At the heart of the TinySaber is an 8-bit ATtiny841 microcontroller. Motion detection is acquired via the BMA250 accelerometer, the same sensor chip found on our Accelerometer TinyShield. The rectangles on the back of the TinySaber are simple copper fills that are used as capacitive touch sensors, allowing the TinySaber to sense where the user places their finger on the back of the board. Power is provided by the Li-ion battery, which can be charged through the micro-USB port.
Thanks to a special bootloader, the microcontroller on the TinySaber only needs a micro-USB cable to communicate with your computer. This bootloader comes pre-installed with the default version of the TinySaber code.
The next step will be to download the Zadig Driver here: http://zadig.akeo.ie/ and install it.
Once downloaded, install and open the Application.
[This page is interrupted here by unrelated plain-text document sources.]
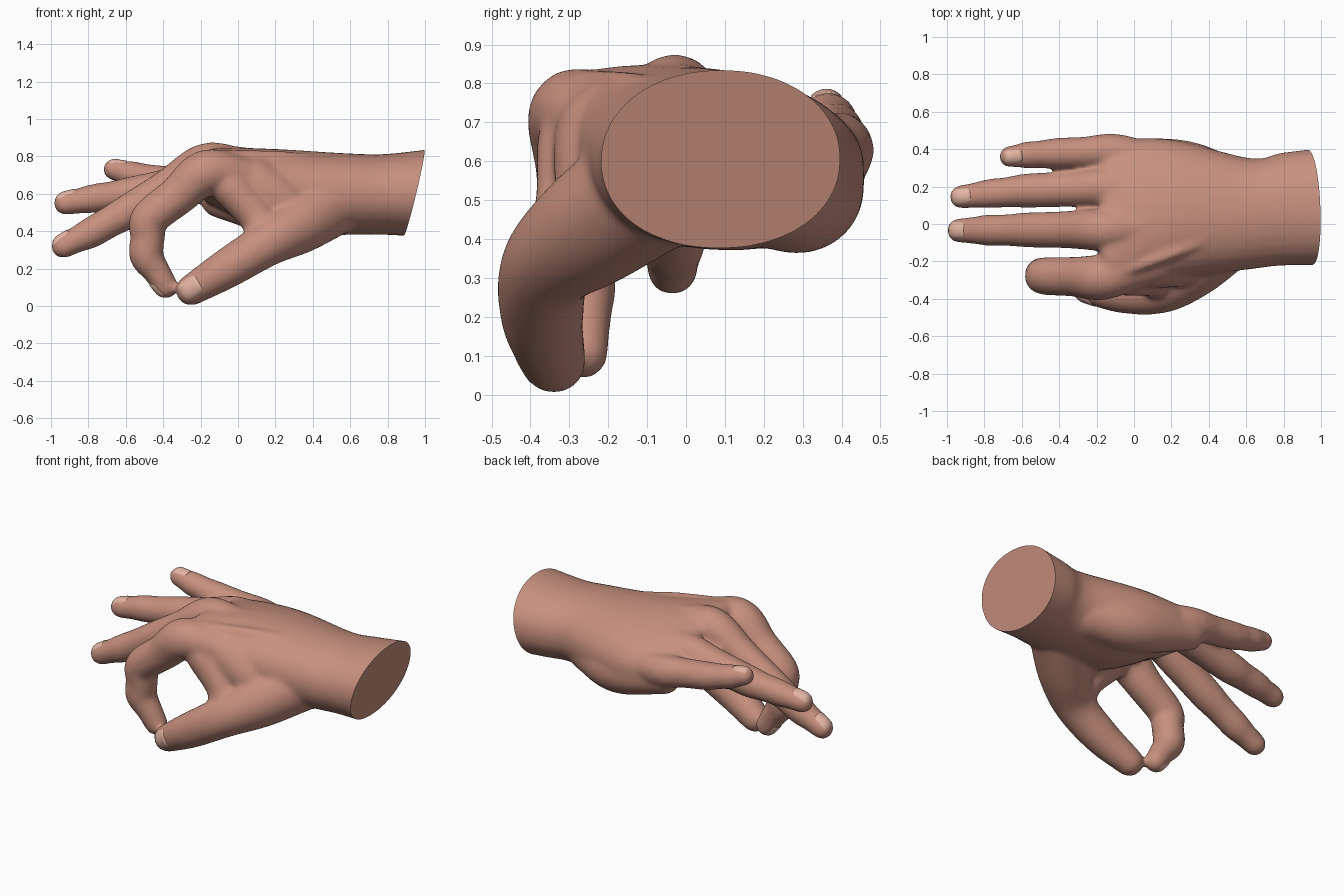
import bpy, bmesh, math
from mathutils import Vector
from mathutils.bvhtree import BVHTree

if "Cube" in bpy.data.objects:
    bpy.data.objects.remove(bpy.data.objects["Cube"])


def material(name, rgb):
    m = bpy.data.materials.new(name)
    m.diffuse_color = (*rgb, 1)
    m.use_nodes = True
    m.node_tree.nodes["Principled BSDF"].inputs["Base Color"].default_value = m.diffuse_color
    return m


SKIN = material("skin", (0.57, 0.28, 0.21))
NAIL = material("nail", (0.77, 0.46, 0.37))
SEG = 28
TURN = [2 * math.pi * i / SEG for i in range(SEG)]
bm = bmesh.new()


def power(v, e):
    return math.copysign(abs(v) ** e, v)


def skin_rings(rings):
    """Bridge a list of vertex rings into a closed solid."""
    vs = [[bm.verts.new(p) for p in r] for r in rings]
    for a, b in zip(vs, vs[1:]):
        for i in range(SEG):
            j = (i + 1) % SEG
            bm.faces.new((a[i], a[j], b[j], b[i]))
    bm.faces.new(vs[0][::-1])
    bm.faces.new(vs[-1])


def spline(pts, steps=6):
    """Catmull-Rom resampling of equal-length tuples."""
    p = [Vector(q) for q in pts]
    p = [2 * p[0] - p[1]] + p + [2 * p[-1] - p[-2]]
    out = []
    for i in range(1, len(p) - 2):
        a, b, c, d = p[i - 1:i + 3]
        for k in range(steps):
            t = k / steps
            out.append(0.5 * (2 * b + (c - a) * t + (2 * a - 5 * b + 4 * c - d) * t * t
                              + (3 * b - a - 3 * c + d) * t ** 3))
    return out + [p[-2]]


def tube(pts):
    """Round-ended limb through (x, y, z, radius) points."""
    s = spline(pts)
    c = [Vector(q[:3]) for q in s]
    rings = []

    def ring(center, tan, r):
        side = Vector((0, 1, 0))
        side = (side - tan * side.dot(tan)).normalized()
        up = tan.cross(side)
        rings.append([center + (side * math.cos(a) + up * math.sin(a)) * r for a in TURN])

    t0, t1 = (c[1] - c[0]).normalized(), (c[-1] - c[-2]).normalized()
    caps = [math.radians(20 * k) for k in range(1, 5)]
    for a in reversed(caps):
        ring(c[0] - t0 * s[0][3] * math.sin(a), t0, s[0][3] * math.cos(a))
    for i, q in enumerate(s):
        ring(c[i], (c[min(i + 1, len(c) - 1)] - c[max(i - 1, 0)]).normalized(), q[3])
    for a in caps:
        ring(c[-1] + t1 * s[-1][3] * math.sin(a), t1, s[-1][3] * math.cos(a))
    skin_rings(rings)


tips = {}


def finger(name, y0, y1, *joints):
    """Finger from knuckle to tip through (x, z, radius) joints, slimmer between them."""
    n = len(joints) - 1
    pts = [(x, y0 + (y1 - y0) * i / n, z, r) for i, (x, z, r) in enumerate(joints)]
    k = pts[0]
    path = [(k[0] + .2, y0 * .85, k[2] - .02, .1), k]
    for a, b in zip(pts, pts[1:]):
        mid = [(p + q) / 2 for p, q in zip(a, b)]
        mid[3] *= .96
        path += [mid, b]
    tube(path)
    tips[name] = path[-2:]
    # tendon on the back of the hand
    if name != "little":
        s = .05 + .3 * y0
        tube([(.5, s, .775, .025), (.2, (s + y0) / 2, .8 - .1 * max(y0, 0), .032),
              (k[0], y0, k[2] + k[3] - .035, .035)])


# Wrist and palm: x, centre y, centre z, half width, half height, tilt
rings = []
for x, cy, cz, ry, rz, tilt in spline([
        (1.12, .1, .605, .32, .245, 0), (.8, .08, .597, .303, .217, 0),
        (.62, .055, .598, .298, .217, 1), (.2, .08, .61, .375, .225, 8),
        (-.1, .06, .685, .395, .14, 12), (-.18, .06, .685, .36, .1, 12)], 8):
    ca, sa = math.cos(math.radians(tilt)), math.sin(math.radians(tilt))
    uv = [(power(math.cos(a), .95) * ry, power(math.sin(a), .95) * rz) for a in TURN]
    rings.append([(x, cy + u * ca + v * sa, cz - u * sa + v * ca) for u, v in uv])
skin_rings(rings)

# Fingers
finger("index", -.285, -.265, (-.17, .715, .122), (-.475, .465, .101),
       (-.49, .27, .092), (-.385, .105, .066))
finger("middle", -.03, -.035, (-.17, .76, .112), (-.57, .515, .094),
       (-.79, .39, .083), (-.935, .32, .066))
finger("ring", .195, .145, (-.13, .69, .107), (-.57, .60, .092),
       (-.78, .573, .078), (-.923, .55, .064))
finger("little", .385, .36, (-.1, .625, .098), (-.42, .67, .083),
       (-.58, .705, .072), (-.665, .73, .058))

# Thumb
thumb = [(.5, -.08, .54, .17), (.32, -.24, .43, .155), (.15, -.355, .33, .122),
         (-.06, -.37, .2, .107), (-.25, -.34, .085, .084)]
tube(thumb)
tips["thumb"] = thumb[-2:]

# Thumb web and heel of the hand
tube([(.15, -.33, .36, .1), (.1, -.29, .48, .1), (-.04, -.275, .64, .11)])
tube([(.3, -.18, .5, .14), (.2, -.2, .58, .14), (.08, -.2, .66, .14)])
tube([(.52, .21, .53, .14), (.25, .3, .515, .15), (-.1, .36, .57, .1)])

# Fuse the parts into one smooth skin
bmesh.ops.recalc_face_normals(bm, faces=bm.faces[:])
mesh = bpy.data.meshes.new("hand")
bm.to_mesh(mesh)
bm.free()
hand = bpy.data.objects.new("hand", mesh)
bpy.context.collection.objects.link(hand)
rem = hand.modifiers.new("fuse", 'REMESH')
rem.mode = 'VOXEL'
rem.voxel_size = .0115
smo = hand.modifiers.new("soften", 'SMOOTH')
smo.factor, smo.iterations = .5, 24
dg = bpy.context.evaluated_depsgraph_get()
fused = bpy.data.meshes.new_from_object(hand.evaluated_get(dg))
hand.modifiers.clear()

# Slanted flat cut at the wrist
bm = bmesh.new()
bm.from_mesh(fused)
for f in bm.faces:
    f.smooth = True
cut = bmesh.ops.bisect_plane(bm, geom=bm.verts[:] + bm.edges[:] + bm.faces[:],
                             plane_co=(.94, .09, .6), plane_no=(1, .04, -.24), clear_outer=True)
rim = [g for g in cut["geom_cut"] if isinstance(g, bmesh.types.BMEdge)]
for f in bmesh.ops.edgeloop_fill(bm, edges=rim)["faces"]:
    f.smooth = False
for e in rim:
    e.smooth = False
bmesh.ops.recalc_face_normals(bm, faces=bm.faces[:])
tree = BVHTree.FromBMesh(bm)
bm.to_mesh(fused)
bm.free()
hand.data = fused
fused.materials.clear()
fused.materials.append(SKIN)


def nail(name, normal, length, width):
    """Rounded plate draped on the fingertip."""
    a, b = (Vector(q[:3]) for q in tips[name])
    d = (b - a).normalized()
    n = Vector(normal)
    n = (n - d * n.dot(d)).normalized()
    side = d.cross(n)
    nb = bmesh.new()
    loops = []
    for k, off in ((.02, .004), (.35, .004), (.65, .004), (.93, .003), (1, -.006)):
        loop = []
        for t in TURN:
            u, v = power(math.cos(t), .5) * length * k, power(math.sin(t), .5) * width * k
            p = b + d * (u - .008) + side * v
            hit = tree.ray_cast(p + n * .13, -n)[0]
            if hit is None or (hit - p).length > .12:
                hit = tree.find_nearest(p + n * .04)[0]
            loop.append(nb.verts.new(hit + n * off))
        loops.append(loop)
    nb.faces.new(loops[0])
    for p, q in zip(loops, loops[1:]):
        for i in range(SEG):
            j = (i + 1) % SEG
            nb.faces.new((p[i], q[i], q[j], p[j]))
    bmesh.ops.recalc_face_normals(nb, faces=nb.faces[:])
    for f in nb.faces:
        f.smooth = True
    me = bpy.data.meshes.new(name + "_nail")
    nb.to_mesh(me)
    nb.free()
    me.materials.append(NAIL)
    bpy.context.collection.objects.link(bpy.data.objects.new(name + "_nail", me))


# Nails
nail("index", (-.8, 0, -.5), .05, .045)
nail("middle", (-.4, 0, .9), .054, .048)
nail("ring", (-.2, 0, 1), .054, .046)
nail("little", (.2, 0, 1), .047, .04)
nail("thumb", (-.15, -1, .1), .064, .058)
Once the application opens, select libusb-win32 (v188.8.131.52) by using the arrows to the right of the driver name. (You can find more information about libusb here: http://libusb.info/)
Plug the TinySaber into your computer via a micro-USB cable. Before clicking on the "Install WCID Driver" button, you'll need to reset the microcontroller on the TinySaber by shorting together the Reset pin and the Ground pin. Both are circled on the image below. This can be accomplished with any conductive metal tool such as a pair of tweezers or a small flat head screwdriver. To create the short, press both pins at the same time with your chosen tool.
Once the microcontroller has been reset, you'll see an "Unknown Device" selected in the device drop down menu. You have only six seconds to click on "Install WCID Driver" before the bootloader becomes inactive. (This may take a few attempts.) After the driver installs, you'll get a message stating that the driver has been installed successfully.
To ensure that the driver has actually been installed successfully, reset the TinySaber device again by creating the same short and open your computer's Device Manager. You should see an Unknown Device #1 listed under libusb32. This will confirm that the driver has installed successfully. You will have six seconds to view the device before it is no longer visible in the device manager.
If the device appears as Unknown Device under a different category, then the driver may not have been installed correctly.
If the device is not shown, try resetting the device again or waiting a few seconds for the computer to find the device. Once the driver is installed and working, new code can be uploaded through the Arduino IDE. You will not need to repeat the driver install or configuration steps again.
To avoid compatibility problems, ensure that you have the most recent version of the Arduino IDE installed. (At the publishing of this article, it is version 1.8.3.) Open the IDE and go to Tools > Board. Select "TinySaber Rev2" under "TinyCircuits AVR Boards." LTO should be "Disabled" and nothing should be selected under Port. The Programmer option should be set to "Arduino as ISP."
With these things configured, you can now write you own code for the TinySaber in the Arduino IDE! To get started, we recommend using our example code linked at the bottom of this page. You can change the displayed text, lighting effects, color mixes, and sensor sensitivity for the accelerometer or capacitive touch pads.
Now that your code is written, you can reprogram the TinySaber. Once you click the Upload button, the code will compile, and the dialog will prompt you to connect your device. Since our TinySaber is already plugged in, we just need to reset it by shorting the same two pins as before. You'll have 60 seconds to do this.
Click here to download the example code. Extract the TinySaber to a location of your choice. Open the folder and open TinySaber.ino in the Arduino IDE. To ensure everything is operating correctly before editing code, use the process detailed above to upload the example code to your TinySaber. This upload should complete successfully.